I personally think that my continuous dedication to residential advocacy and community engagement was what made my candidacy stand out to recruiters at Blackboard, which made me a perfect fit into community and retention marketing.

I want to emphasize that your involvement at UConn doesn’t have to just consist of just major-related organizations. My best advice would be to become an active member of one of those, but also remember to get involved in a club that explores your other interests and passions, whether it be crossword puzzles, gaming, or even skydiving. (We do have those clubs.) Employers like to see how you’re building competencies and transferable skills in many areas, and a certain interest or hobby can even lead to a more personal connection with a recruiter.

2. Revise your resume. Then polish it. Then make it sparkle.

Your resume is never done. Repeat after me: your resume is never done. Yes, even after you get your resume critiqued at the Center for Career Development and they say it looks good. (Our services are great, it’s just good to get as many opinions as you can.)

My dedication to continuously revising this document to make it as polished as possible was a key factor in getting my foot in the door at Blackboard. I did not have any internal connections to advocate on my behalf, so this one-pager was the only representation of my abilities that the company had before they decided to reach out to me.

One of the best tips I’ve received was to have multiple versions of your resume that are tailored to different roles you are applying for. Another tip I can give is to make Google your best friend. If the action verb you are using sounds too plain, search for synonyms. I recommend finding a list of powerful resume words. Finally, your bullet points should not describe things you did. They should describe things you accomplished. It’s important to highlight the results of your hard work and how it was valuable to that organization.

3. Find the hidden gems and opportunities that people typically overlook.
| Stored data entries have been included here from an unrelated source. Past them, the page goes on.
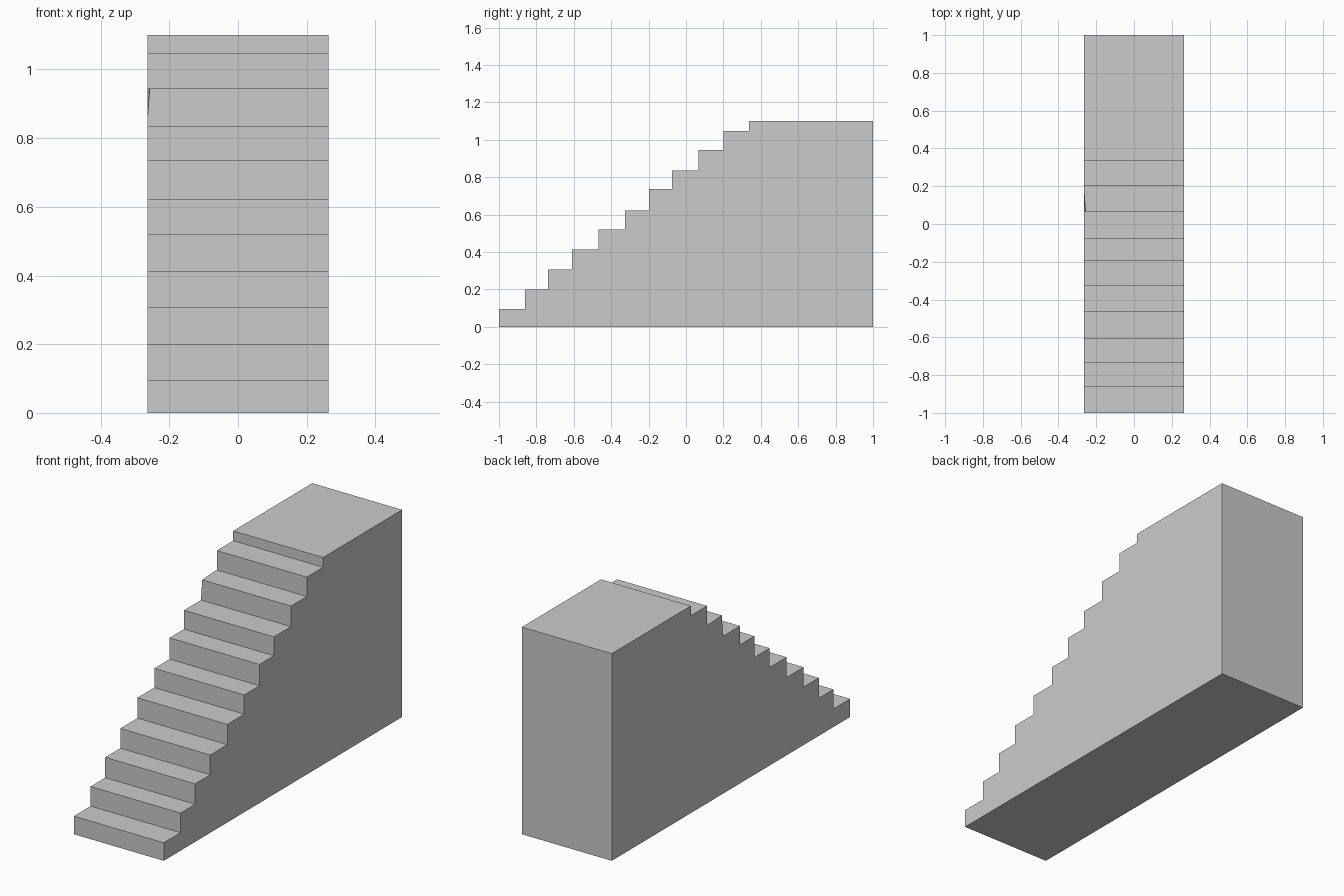
import bpy, bmesh
from itertools import combinations
from mathutils import Vector

if "Cube" in bpy.data.objects:
    bpy.data.objects.remove(bpy.data.objects["Cube"])

HALF_W = 0.264
riser_y = [-1.0, -0.86, -0.737, -0.61, -0.467, -0.325, -0.197, -0.076, 0.067, 0.2, 0.337]
tread_z = [0.096, 0.2, 0.308, 0.413, 0.521, 0.623, 0.736, 0.836, 0.945, 1.048, 1.1]

# Stepped side profile: a riser and a tread per step, ending in the landing
profile = [(-1.0, 0.0)]
for i, (y, z) in enumerate(zip(riser_y, tread_z)):
    y_end = riser_y[i + 1] if i + 1 < len(riser_y) else 1.0
    profile += [(y, z), (y_end, z)]
    if i + 1 == len(riser_y):
        profile.append((1.0, 0.0))

# Solid staircase: extrude the profile across the width
bm = bmesh.new()
side = bm.faces.new([bm.verts.new((-HALF_W, y, z)) for y, z in profile])
ext = bmesh.ops.extrude_face_region(bm, geom=[side], use_keep_orig=True)
moved = [g for g in ext["geom"] if isinstance(g, bmesh.types.BMVert)]
bmesh.ops.translate(bm, verts=moved, vec=(2 * HALF_W, 0, 0))

# Chipped left corner of the ninth step
target = Vector((-HALF_W, riser_y[8], tread_z[8]))
corner = min(bm.verts, key=lambda v: (v.co - target).length)
chip = (0.007, 0.1, 0.095)
cuts = []
for edge in list(corner.link_edges):
    d = edge.other_vert(corner).co - corner.co
    axis = max(range(3), key=lambda k: abs(d[k]))
    cuts.append(bmesh.utils.edge_split(edge, corner, chip[axis] / d.length)[1])
for a, b in combinations(cuts, 2):
    face = next(f for f in corner.link_faces if a in f.verts and b in f.verts)
    bmesh.utils.face_split(face, a, b)
bmesh.ops.delete(bm, geom=[corner], context='VERTS')
bm.faces.new(cuts)
bmesh.ops.recalc_face_normals(bm, faces=bm.faces)

mesh = bpy.data.meshes.new("staircase")
bm.to_mesh(mesh)
bm.free()
bpy.context.collection.objects.link(bpy.data.objects.new("staircase", mesh))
Read UConn Daily Digest. Read your department’s weekly newsletter. Take a closer look at that sign that you pass by every day. If your professor or TA casually mentions their friend that works at X company, strike up a conversation with them after class.

UConn is a large state school and Research I (RI) university. There are hundreds of professors who wish students would stop by their office hours more often. There are also hundreds of seats open at free lectures, seminars, and workshops that are offered by world-renowned educators every day.

When I took the time to explore these frequently overlooked activities, I got to have one-on-one chats with people who gave me great insights. I also got to put some pretty unique experiences on my resume that I used as talking points during interviews. So, look a bit closer! You never know if attending one information session will turn into a long-term opportunity for growth.

By Lauren Deleon
Lauren Deleon Program Development and Marketing Intern